  • The CFSE is usually greater for octahedral than tetrahedral complexes. Remember that Δo is bigger than Δtet (in fact, Δtet is approximately 4/9 Δo).

If we make the assumption that Δtet = 4/9 Δo, we can calculate the difference in stabilization energy between octahedral and tetrahedral geometries by referencing everything in terms of Δo.

Example \(\PageIndex{1}\): \(d^3\) Stabilized Structures

Which is the preferred configuration for a d3 metal: tetrahedral or octahedral?


To answer this, the Crystal Field Stabilization Energy has to be calculated for a \((d^3\) metal in both configurations. The geometry with the greater stabilization will be the preferred geometry.

  • For a d3 octahedral configuration, the Crystal Field Stabilization Energy is

\[3 \times -0.4 \Delta_o = -1.2 \Delta_o\]

  • For a d3 tetrahedral configuration (assuming high spin), the Crystal Field Stabilization Energy is

\[-0.8 \Delta_{tet}\]

Remember that because Δtet is less than half the size of Δo, tetrahedral complexes are often high spin.

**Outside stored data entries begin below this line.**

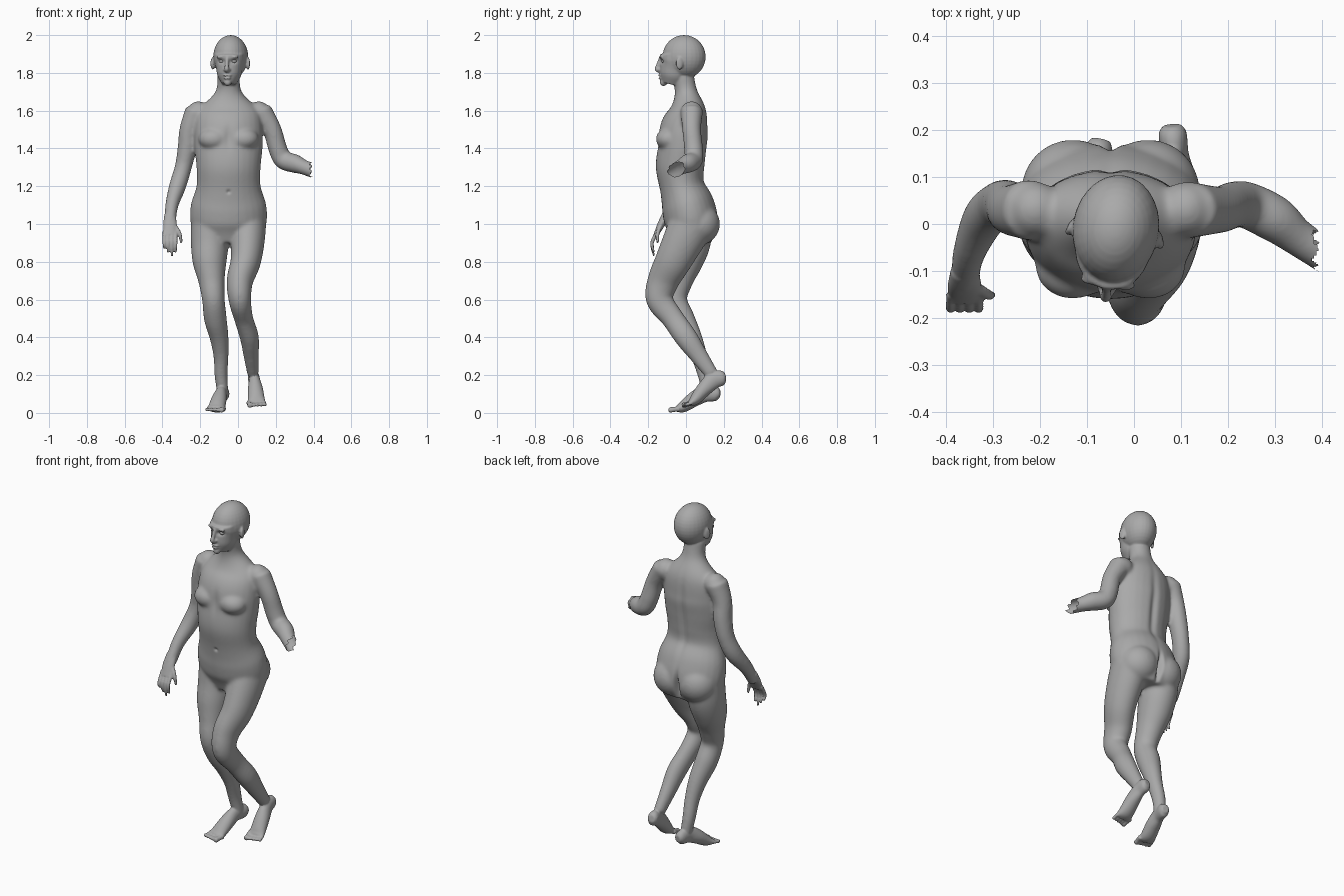
import bpy, bmesh, math
from mathutils import Vector, Matrix

if "Cube" in bpy.data.objects:
    bpy.data.objects.remove(bpy.data.objects["Cube"], do_unlink=True)

skin = bpy.data.materials.new("neutral grey")
skin.use_nodes = True
grey = (.4, .4, .4, 1)
skin.diffuse_color = grey
skin.node_tree.nodes["Principled BSDF"].inputs["Base Color"].default_value = grey

IDENTITY = Matrix.Identity(4)


def spline(points, steps=6):
    """Smooth curve through points of any dimension."""
    points = [Vector(point) for point in points]
    before = points[0] * 2 - points[1]
    after = points[-1] * 2 - points[-2]
    padded = [before, *points, after]
    curve = []
    for a, b, c, d in zip(padded, padded[1:], padded[2:], padded[3:]):
        for step in range(steps):
            t = step / steps
            linear = c - a
            square = a * 2 - b * 5 + c * 4 - d
            cube = b * 3 - a - c * 3 + d
            curve.append(b + (linear * t + square * t**2 + cube * t**3) / 2)
    return curve + [points[-1]]


def loft(bm, sections, matrix=IDENTITY, sides=28, depth=1):
    """Closed tube; a section is x, y, z, half width and, if not round, half depth."""
    path = spline(sections)
    centres = [Vector(section[:3]) for section in path]
    last = len(path) - 1
    rings = []
    for i, (section, centre) in enumerate(zip(path, centres)):
        along = (centres[min(i + 1, last)] - centres[max(i - 1, 0)]).normalized()
        side = Vector((1, 0, 0))
        side = (side - along * side.dot(along)).normalized()
        up = along.cross(side)
        ring = []
        for k in range(sides):
            angle = math.tau * k / sides
            across = side * section[3] * math.cos(angle)
            outward = up * section[-1] * depth * math.sin(angle)
            ring.append(bm.verts.new(matrix @ (centre + across + outward)))
        rings.append(ring)
    for lower, upper in zip(rings, rings[1:]):
        for k in range(sides):
            n = (k + 1) % sides
            bm.faces.new((lower[k], lower[n], upper[n], upper[k]))
    bm.faces.new(rings[0][::-1])
    bm.faces.new(rings[-1])


def stack(bm, start, step, rows, **options):
    """Loft through rows of x, y and radii at evenly spaced heights."""
    sections = [(x, y, start + i * step, *radii) for i, (x, y, *radii) in enumerate(rows)]
    loft(bm, sections, **options)


def ball(bm, centre, radii, matrix=IDENTITY):
    placed = matrix @ Matrix.Translation(centre) @ Matrix.Diagonal((*radii, 1))
    bmesh.ops.create_uvsphere(bm, u_segments=28, v_segments=18, radius=1, matrix=placed)


def fuse(target, bm, voxel, smoothing):
    """Weld overlapping parts into one smooth skin."""
    bmesh.ops.recalc_face_normals(bm, faces=bm.faces)
    bm.to_mesh(target.data)
    bm.free()
    weld = target.modifiers.new("weld", 'REMESH')
    weld.mode = 'VOXEL'
    weld.voxel_size = voxel
    soften = target.modifiers.new("soften", 'SMOOTH')
    soften.factor = .5
    soften.iterations = smoothing
    graph = bpy.context.evaluated_depsgraph_get()
    mesh = bpy.data.meshes.new_from_object(target.evaluated_get(graph))
    target.modifiers.clear()
    target.data = mesh
    result = bmesh.new()
    result.from_mesh(mesh)
    return result


body = bpy.data.objects.new("body", bpy.data.meshes.new("body"))
bpy.context.scene.collection.objects.link(body)
core = bmesh.new()
MIDDLE = -.05

# Torso and neck, from the crotch up
torso = [(.03, .16, .1), (.03, .2, .14), (.01, .2, .14), (-.02, .17, .12), (-.03, .17, .13),
         (-.02, .18, .13), (-.01, .18, .13), (.01, .16, .1), (0, .07, .06), (-.02, .06, .06)]
stack(core, .9, .1, [(MIDDLE, *row) for row in torso])
ball(core, (MIDDLE, .02, 1.6), (.23, .06, .05))
for side in (-1, 1):
    ball(core, (MIDDLE + side * .08, .07, 1), (.11, .11, .11))
    ball(core, (MIDDLE + side * .08, -.09, 1.45), (.08, .07, .06))
    ball(core, (MIDDLE + side * .16, .03, 1.59), (.06, .06, .06))

# Right leg, from the hip down
stack(core, 1, -.1, [
    (-.15, .03, .1), (-.15, .02, .1), (-.15, -.01, .09), (-.14, -.04, .07), (-.13, -.06, .06),
    (-.12, -.02, .06), (-.1, .03, .05), (-.09, .07, .04), (-.09, .1, .035), (-.08, .12, .03)],
    depth=1.1)

# Left leg, with the heel raised higher
stack(core, 1, -.1, [
    (.05, .03, .1), (.05, -.02, .09), (.04, -.07, .08), (.01, -.12, .07), (.01, -.14, .06),
    (.03, -.07, .05), (.06, 0, .05), (.07, .07, .04), (.08, .14, .03)], depth=1.2)

# Right arm, from the shoulder down
stack(core, 1.6, -.1, [
    (-.22, .03, .06), (-.26, .03, .05), (-.27, .04, .05), (-.29, .04, .045), (-.32, .01, .045),
    (-.35, -.06, .035), (-.36, -.12, .03)], depth=1.1)

# Left arm, ending in the open stump
loft(core, [
    (.12, .03, 1.6, .06), (.18, .03, 1.5, .05), (.21, .04, 1.4, .05), (.24, .04, 1.34, .05),
    (.3, .01, 1.32, .05), (.35, -.03, 1.3, .04), (.43, -.08, 1.27, .04)])

bm = fuse(body, core, .008, 12)


def foot(heel, front, outward):
    """Foot from the heel to the toe roots, then five toes, big toe innermost."""
    heel, front = Vector(heel), Vector(front)
    profile = [(0, 0, .02, .02), (.1, .01, .03, .04), (.35, .03, .03, .045),
               (.6, .02, .04, .04), (.85, 0, .045, .03), (1, 0, .05, .015)]
    loft(bm, [(*(heel.lerp(front, t) + Vector((0, 0, rise))), width, height)
              for t, rise, width, height in profile])
    forward = front - heel
    forward.z *= .4
    forward.normalize()
    for toe in range(5):
        radius = .01 if toe else .015
        root = front + Vector((outward * (toe - 2) * .02, 0, 0))
        reach = forward * (.044 - .004 * toe)
        loft(bm, [(*(root + reach * t), radius * scale)
                  for t, scale in ((-.4, 1), (.4, .9), (.8, 1), (1, .6))], sides=14)


foot((-.07, .18, .1), (-.12, -.05, .02), -1)
foot((.08, .21, .19), (.1, .02, .05), 1)

# Right hand
loft(bm, [(-.36, -.1, 1.05, .03, .025), (-.36, -.13, 1, .036, .02), (-.36, -.16, .94, .035, .013)])


def finger(root, knuckle, tip, radius):
    loft(bm, [(*root, radius), (*knuckle, radius), (*tip, radius * .6)], sides=14)


for i in range(4):
    x = -.39 + i * .02
    finger((x, -.15, .96), (x, -.18, .9), (x, -.17, .83 + abs(i - 2) * .02), .01)
finger((-.34, -.13, 1), (-.31, -.15, .95), (-.3, -.15, .9), .011)

# Head, turned slightly to its right
head = Matrix.Translation((-.04, -.02, 0)) @ Matrix.Rotation(-.15, 4, 'Z')
ball(bm, (0, .01, 1.885), (.092, .115, .115), head)
stack(bm, 1.9, -.04, [
    (0, -.03, .08, .09), (0, -.03, .08, .09), (0, -.04, .07, .08), (0, -.05, .06, .07),
    (0, -.06, .035, .05)], matrix=head)

# Nose, lips and chin
loft(bm, [(0, -.115, 1.88, .01), (0, -.13, 1.84, .01), (0, -.135, 1.82, .013),
          (0, -.12, 1.81, .012)], matrix=head)
ball(bm, (0, -.118, 1.787), (.023, .01, .006), head)
ball(bm, (0, -.117, 1.773), (.02, .01, .007), head)
ball(bm, (0, -.1, 1.75), (.02, .02, .02), head)

# Nostrils, brows and ears
for side in (-1, 1):
    ball(bm, (side * .012, -.12, 1.817), (.008, .01, .008), head)
    ball(bm, (side * .035, -.105, 1.884), (.025, .012, .008), head)
    tilt = Matrix.Translation((side * .094, 0, 1.85)) @ Matrix.Rotation(side * .35, 4, 'Z')
    ball(bm, (0, 0, 0), (.01, .02, .034), head @ tilt)

bm = fuse(body, bm, .005, 4)


def hollow(centre, radii, push):
    """Press a soft hollow into the skin along y."""
    for vert in bm.verts:
        offset = vert.co - Vector(centre)
        falloff = sum((distance / radius) ** 2 for distance, radius in zip(offset, radii))
        if falloff < 9:
            vert.co.y += push * math.exp(-falloff)


# Spine, buttock cleft, navel, breastbone, mouth, eye sockets and ear bowls
hollow((MIDDLE, .1, 1.36), (.02, .06, .2), -.012)
hollow((MIDDLE, .17, .98), (.013, .08, .07), -.035)
hollow((MIDDLE, -.15, 1.17), (.01, .03, .01), .01)
hollow((MIDDLE, -.15, 1.46), (.02, .04, .06), .008)
hollow(head @ Vector((0, -.125, 1.78)), (.024, .02, .003), .005)
for side in (-1, 1):
    hollow(head @ Vector((side * .033, -.11, 1.862)), (.02, .025, .012), .011)
    hollow(head @ Vector((side * .105, 0, 1.85)), (.015, .01, .02), -.004)

# Ragged open end of the left forearm
ragged = [vert for vert in bm.verts
          if vert.co.x > .388 + .006 * math.sin(vert.co.z * 190 + vert.co.y * 90)]
bmesh.ops.delete(bm, context='VERTS', geom=ragged)

# Eyeballs
for side in (-1, 1):
    ball(bm, (side * .033, -.094, 1.862), (.014, .012, .01), head)

for face in bm.faces:
    face.smooth = True
bm.to_mesh(body.data)
bm.free()
body.data.materials.clear()
body.data.materials.append(skin)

We can now put this in terms of Δo (we can make this comparison because we're considering the same metal ion and the same ligand: all that's changing is the geometry)

So for tetrahedral d3, the Crystal Field Stabilization Energy is:

CFSE = -0.8 x 4/9 Δo = -0.355 Δo.

And the difference in Crystal Field Stabilization Energy between the two geometries will be:

1.2 - 0.355 = 0.845 Δo.

If we do a similar calculation for the other configurations, we can construct a Table of Δo, Δtet and the difference between them (we'll ignore their signs since we're looking for the difference between them).

Table \(\PageIndex{1}\): Crystal Field Stabilization Energies (not splitting parameters). This table compares the values of the CFSE for octahedral and tetrahedral geometries, assuming high spin configurations. The units are Δo, and we're assuming that Δtet = 4/9 Δo.
  Octahedral Tetrahedral Difference
d0, d5, d10 0 0 0
d1, d6 0.4 0.27 0.13
d2, d7 0.8 0.53 0.27
d3, d8 1.2 0.36 0.84
d4, d9 0.6 0.18 0.42

These values can be plotted:.

Figure \(\PageIndex{1}\): Crystal Field Stabilization Energy as a function of d-electrons for a hypothetical molecule in the octahedral (red dashed curve) and tetrahedral (black solid curve) geometries.

Notice that the Crystal Field Stabilization Energy almost always favors octahedral over tetrahedral in most cases, but the degree of favorability varies with the electronic configuration. In other words, for d1 there's only a small gap between the oct and tet lines, whereas at d3 and d8 there's a big gap. However, for d0, d5 high spin and d10, there is no CFSE difference between octahedral and tetrahedral. The ordering of favorability of octahedral over tetrahedral is:

d3, d8 > d4, d9> d2, d7 > d1, d6 > d0, d5, d10

The units of the graph are Δo. So if we have strong field ligands present, Δo will be bigger anyway (according to the spectrochemical series), and any energy difference between the oct and tet lines will be all the greater for it. A bigger Δo might also push the complexes over to low spin. Similarly, as we saw previously, high oxidation states and metals from the 2nd and 3rd rows of the transition series will also push up Δo.

On the other hand, if large or highly charged ligands are present, they may suffer large interligand repulsions and thus prefer a lower coordination number (4 instead of 6). Consequently if you set out to make something that would have a tetrahedral geometry, you would use large, negatively charged, weak field ligands, and use a metal atom with a d0, d5 or d10 configuration from the first row of the transition series (though of course having weak field ligands doesn't matter in these three configurations because the difference between oct and tet is 0 Δo). As Table 2 shows, you can find tetrahedral complexes for most configurations, but there are very few for d3 and d8.

Table \(\PageIndex{2}\): Tetrahedral complexes of different d electron counts
d0 MnO4- d5 MnCl42-
d1 TiCl4- d6 FeCl42-
d2 Cr(OR)4 d7 CoCl42-


  • Dr Mike Morris, March 2001